“Well, that’s right.”
“So why are we talking about it? Are you trying to get me in trouble?” he asked.
I just started yapping. Going into detail: “There are boys and there are girls, Abdullah. Boys and girls are different. In order to make babies, they have to come together and have, you know, sex. They get together. Then badda bing, badda boom. Yadda, yadda, yadda. Yaani [like, in Arabic] this and yaani that. Kol ma sheh ze lokeah [whatever it takes, in Hebrew]. Whatever. Everyone’s happy. And they have a baby. It’s simple. Any questions?”
“Why are boys and girls different,” he asked?
“That’s just the way it is.”
“You mean the birds and the bees?”
“What do birds and bees have to do with sex?”

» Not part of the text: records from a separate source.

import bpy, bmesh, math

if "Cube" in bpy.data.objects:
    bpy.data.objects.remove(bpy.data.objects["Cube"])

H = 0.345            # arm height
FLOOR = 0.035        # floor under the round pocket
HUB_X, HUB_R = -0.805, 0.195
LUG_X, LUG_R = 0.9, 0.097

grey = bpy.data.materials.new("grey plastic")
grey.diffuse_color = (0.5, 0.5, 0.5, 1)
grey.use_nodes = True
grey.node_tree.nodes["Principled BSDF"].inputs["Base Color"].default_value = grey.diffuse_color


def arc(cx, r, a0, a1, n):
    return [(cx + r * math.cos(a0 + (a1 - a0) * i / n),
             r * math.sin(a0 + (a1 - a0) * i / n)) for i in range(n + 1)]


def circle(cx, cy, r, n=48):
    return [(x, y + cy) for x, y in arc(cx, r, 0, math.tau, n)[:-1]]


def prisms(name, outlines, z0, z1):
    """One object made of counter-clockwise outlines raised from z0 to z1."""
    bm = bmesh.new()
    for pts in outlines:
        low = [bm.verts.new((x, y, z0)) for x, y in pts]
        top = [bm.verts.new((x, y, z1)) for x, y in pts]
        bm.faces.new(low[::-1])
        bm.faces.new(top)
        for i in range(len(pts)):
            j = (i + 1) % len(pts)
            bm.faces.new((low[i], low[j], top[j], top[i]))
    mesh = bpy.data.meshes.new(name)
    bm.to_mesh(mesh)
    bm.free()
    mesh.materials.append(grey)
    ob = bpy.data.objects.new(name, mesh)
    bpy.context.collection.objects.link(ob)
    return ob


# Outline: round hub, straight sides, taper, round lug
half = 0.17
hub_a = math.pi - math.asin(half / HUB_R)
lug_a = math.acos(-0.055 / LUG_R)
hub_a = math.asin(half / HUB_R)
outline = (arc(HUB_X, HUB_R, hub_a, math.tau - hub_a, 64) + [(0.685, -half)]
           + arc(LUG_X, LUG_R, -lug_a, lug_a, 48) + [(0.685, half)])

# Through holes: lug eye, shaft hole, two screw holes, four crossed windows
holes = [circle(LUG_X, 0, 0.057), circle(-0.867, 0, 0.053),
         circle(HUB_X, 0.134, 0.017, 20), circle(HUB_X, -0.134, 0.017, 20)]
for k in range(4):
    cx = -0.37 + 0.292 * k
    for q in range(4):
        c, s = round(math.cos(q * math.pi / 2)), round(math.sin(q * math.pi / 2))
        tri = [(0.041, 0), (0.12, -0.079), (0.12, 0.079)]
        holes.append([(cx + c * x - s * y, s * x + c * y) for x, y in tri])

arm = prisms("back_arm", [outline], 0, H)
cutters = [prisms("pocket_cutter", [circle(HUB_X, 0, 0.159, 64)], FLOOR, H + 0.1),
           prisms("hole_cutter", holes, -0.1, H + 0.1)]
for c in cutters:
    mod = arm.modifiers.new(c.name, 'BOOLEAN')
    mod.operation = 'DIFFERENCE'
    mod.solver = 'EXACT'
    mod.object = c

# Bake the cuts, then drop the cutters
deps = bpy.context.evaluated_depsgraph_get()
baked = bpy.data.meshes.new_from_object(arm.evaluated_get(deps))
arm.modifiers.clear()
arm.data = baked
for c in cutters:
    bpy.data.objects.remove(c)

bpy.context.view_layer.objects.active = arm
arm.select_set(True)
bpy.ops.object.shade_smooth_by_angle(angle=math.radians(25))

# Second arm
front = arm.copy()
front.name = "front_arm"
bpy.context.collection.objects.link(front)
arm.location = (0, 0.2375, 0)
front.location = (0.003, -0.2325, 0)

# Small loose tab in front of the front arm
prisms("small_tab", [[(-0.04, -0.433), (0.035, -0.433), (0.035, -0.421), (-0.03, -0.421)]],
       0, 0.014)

I knew this wasn’t going too well. “Well, ah, I don’t know. Maybe birds are boys and bees are girls. It doesn’t matter. It could be anything.”

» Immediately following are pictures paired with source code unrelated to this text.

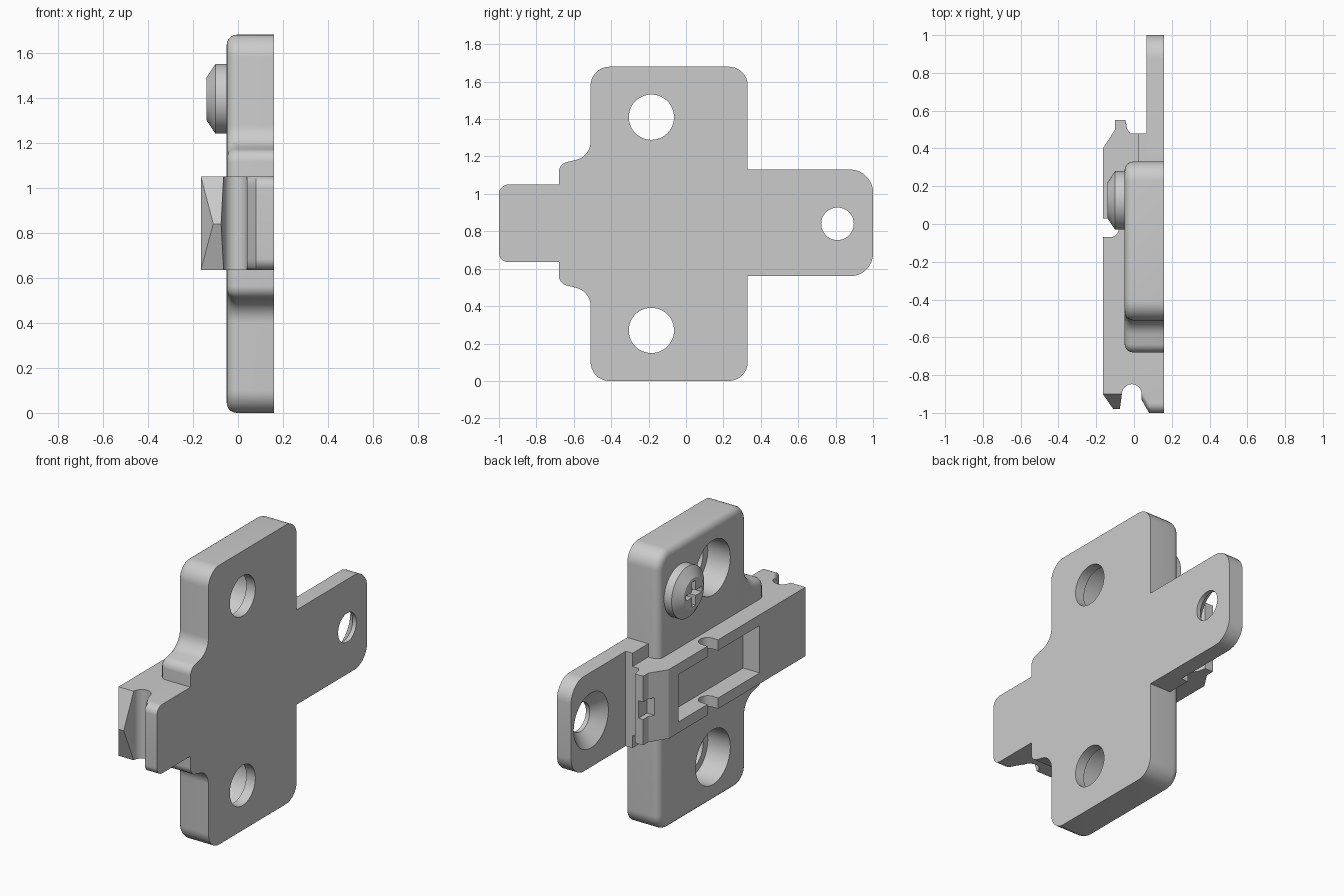
import bpy, bmesh
from math import cos, sin, pi, tan
from mathutils import Vector

if "Cube" in bpy.data.objects:
    bpy.data.objects.remove(bpy.data.objects["Cube"])

ZC = 0.84      # height of the symmetry line
BACK = 0.16    # flat mounting face


def rounded(corners, n=7):
    """Closed 2D outline from (u, v, radius) corners."""
    out = []
    for i, (u, v, r) in enumerate(corners):
        p = Vector((u, v))
        if r == 0:
            out.append(p)
            continue
        a = (Vector(corners[i - 1][:2]) - p).normalized()
        b = (Vector(corners[(i + 1) % len(corners)][:2]) - p).normalized()
        half = a.angle(b) / 2
        c = p + (a + b).normalized() * r / sin(half)
        t0, t1 = p + a * r / tan(half) - c, p + b * r / tan(half) - c
        out += [c + t0.lerp(t1, k / n).normalized() * r for k in range(n + 1)]
    return out


def finish(bm, name):
    bmesh.ops.recalc_face_normals(bm, faces=bm.faces)
    me = bpy.data.meshes.new(name)
    bm.to_mesh(me)
    bm.free()
    ob = bpy.data.objects.new(name, me)
    bpy.context.collection.objects.link(ob)
    return ob


def loft(name, layers, axis='x', bevel=0):
    """Skin equal-length outlines stacked along x (u,v = y,z) or z (u,v = x,y)."""
    bm = bmesh.new()
    rings = []
    for d, pts in layers:
        rings.append([bm.verts.new((d, p[0], p[1]) if axis == 'x' else (p[0], p[1], d)) for p in pts])
    for r0, r1 in zip(rings, rings[1:]):
        for i in range(len(r0)):
            j = (i + 1) % len(r0)
            bm.faces.new((r0[i], r0[j], r1[j], r1[i]))
    first = bm.faces.new(rings[0])
    bm.faces.new(rings[-1])
    bmesh.ops.recalc_face_normals(bm, faces=bm.faces)
    if bevel:
        bmesh.ops.bevel(bm, geom=list(first.edges), offset=bevel, segments=5,
                        profile=0.5, affect='EDGES')
    return finish(bm, name)


def circle(y, z, r, n=48):
    return [(y + r * cos(2 * pi * k / n), z + r * sin(2 * pi * k / n)) for k in range(n)]


def turned(name, y, z, steps):
    return loft(name, [(x, circle(y, z, r)) for x, r in steps])


def box(name, x, y, z):
    return loft(name, [(d, [(y[0], z[0]), (y[1], z[0]), (y[1], z[1]), (y[0], z[1])]) for d in x])


def select(ob):
    bpy.ops.object.select_all(action='DESELECT')
    ob.select_set(True)
    bpy.context.view_layer.objects.active = ob


def cut(ob, cutters):
    select(ob)
    for c in cutters:
        c.hide_render = True
        m = ob.modifiers.new("cut", 'BOOLEAN')
        m.object, m.operation, m.solver = c, 'DIFFERENCE', 'EXACT'
        bpy.ops.object.modifier_apply(modifier=m.name)
        bpy.data.objects.remove(c)


# Main plate with rounded front rim
upper = [(0.33, 1.68, 0.1), (-0.51, 1.68, 0.1), (-0.51, 1.20, 0.1), (-0.68, 1.16, 0.055)]
lower = [(y, 2 * ZC - z, r) for y, z, r in reversed(upper)]
outline = rounded(upper + lower)
plate = loft("plate", [(-0.05, outline), (BACK, outline)], bevel=0.045)
# Stepped screw holes
cut(plate, [turned("hole_cutter", -0.185, z,
                   [(-0.2, 0.165), (0.10, 0.165), (0.10, 0.121), (0.3, 0.121)])
            for z in (0.27, 1.41)])

# Rear tab with countersunk hole
tab_outline = rounded([(0.33, 0.56, 0), (1, 0.56, 0.12), (1, 1.13, 0.12), (0.33, 1.13, 0)])
tab = loft("rear_tab", [(0.065, tab_outline), (BACK, tab_outline)])
cut(tab, [turned("sink_cutter", 0.81, ZC,
                 [(0.0, 0.165), (0.065, 0.165), (0.135, 0.087), (0.3, 0.087)])])

# Step where the tab meets the plate
box("tab_step", (0.02, 0.065), (0.33, 0.48), (0.56, 1.13))

# Centre rail: side profile with latch end and round groove
Z0, Z1 = 0.635, 1.05
profile = [(-0.165, -0.9), (-0.165, 0.40), (-0.10, 0.50), (-0.10, 0.55), (-0.045, 0.55),
           (-0.035, 0.50), (-0.02, 0.48), (0.065, 0.48), (0.065, 0.33), (0.04, 0.33)]
profile += [(-0.012 + 0.052 * cos(pi * k / 12), -0.9 + 0.052 * sin(pi * k / 12)) for k in range(13)]
rail = loft("centre_rail", [(Z0, profile), (Z1, profile)], axis='z')
notch = [(-0.25, -0.07), (-0.25, 0.03)]
notch += [(-0.125 + 0.045 * sin(pi * k / 10), -0.02 + 0.05 * cos(pi * k / 10)) for k in range(11)]
cut(rail, [box("pocket_cutter", (-0.3, -0.055), (-0.465, 0.305), (0.70, 0.985)),
           loft("notch_cutter", [(0.5, notch), (1.2, notch)], axis='z'),
           box("latch_cutter", (-0.3, -0.07), (0.47, 0.7), (0.79, 0.895))])

# Pointed hook on the front of the rail
bm = bmesh.new()
for p in [(x, -0.9, z) for x in (-0.165, -0.064) for z in (Z0, Z1)] + \
         [(x, -0.98, ZC) for x in (-0.11, -0.075)]:
    bm.verts.new(p)
bmesh.ops.convex_hull(bm, input=bm.verts)
finish(bm, "front_hook")

# Front lip with chamfered edge
lip = rounded([(-1, Z0, 0.05), (-0.68, Z0, 0), (-0.68, Z1, 0), (-1, Z1, 0.05)])
lip_in = [(p[0] + (0.07 if p[0] < -0.8 else 0), p[1]) for p in lip]
loft("front_lip", [(0.04, lip_in), (0.08, lip), (BACK, lip)])

# Adjusting screw with cross recess
screw = turned("screw", 0.125, 1.395, [(-0.04, 0.155), (-0.10, 0.155), (-0.14, 0.095)])
cut(screw, [box("slot_cutter", (-0.3, -0.085), (0.125 - a, 0.125 + a), (1.395 - b, 1.395 + b))
            for a, b in ((0.075, 0.016), (0.016, 0.075))])

# Smooth the curved surfaces, keep edges sharp
for ob in list(bpy.context.collection.objects):
    select(ob)
    bpy.ops.object.shade_smooth_by_angle(angle=0.5)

THAT STARTED a whole series of difficult questions. “Do insects have sex?”
“Not all of them.”
“Do girls have stingers?”
“No, but they can cause you a lot of pain if you are married to them and you don’t listen to them; which is what’s going to happen to me if this conversation about sex doesn’t produce results.”
“Why? Because G-d made people that way.” Whenever I can’t explain something, I always blame it on G-d. “G-d made us all different.”
“Why? Is that why you are Arab and mommy and I are Jews? Why did G-d make us different? Why are they killing each other?”
“Arabs and Jews are basically the same. We’re both human beings. People. We just believe in different things.” I told him mommy and I have an armistice agreement, which was harder to explain than sex. “Mommy is the boss in our family, but I make all the decisions.”
“So, Arabs and Jews are fighting because they believe in different things?” he asked. “How about sharing? Mommy tells me to do that all the time. If you and mommy get along, why can’t Arabs and Jews get along?”
How did a simple conversation about sex turn into a complicated discussion about the Middle East conflict? That made me realize the problem we have in the Middle East. This is exactly what happens to Arabs and Jews. No matter what the topic, it always turns to the Middle East conflict. We can’t escape it.
Talk about sports turns in to a debate about why the Arabs opposed two states in 1947 when the UN proposed it and used violence to get it all back. Talk about technology turns in to how Israelis are slowly controlling and censoring social networking sites like Facebook and BlogTV. Farming? A debate on who owns what land.
Before I know it, I’m giving Abdullah the Palestinian narrative and then my version of the Israeli narrative, which are different, of course.
“There was this country, Palestine. The Jews lived there. Then the Arabs lived there. Then Jews came back. Then they started to fight over who owns the land. Both sides did bad things to each other and everyone just got madder. Sometimes, one side is tougher and stronger than the other, but the other won’t give up.
Then badda bing, badda boom. Yadda, yadda, yadda. Yaani this and yaani that. Kol ma sheh ze lokeah. Whatever. It’s simple. Any questions?”
Right about that time, mommy decided to poke her head into the room and ask, “How’s it going?”
“Great,” I said.
“Yeah mommy,” my son said. “Daddy says you’re the boss but he makes all the decisions.”
The writer is an award winning columnist and Chicago radio talk show host. www.YallaPeace.com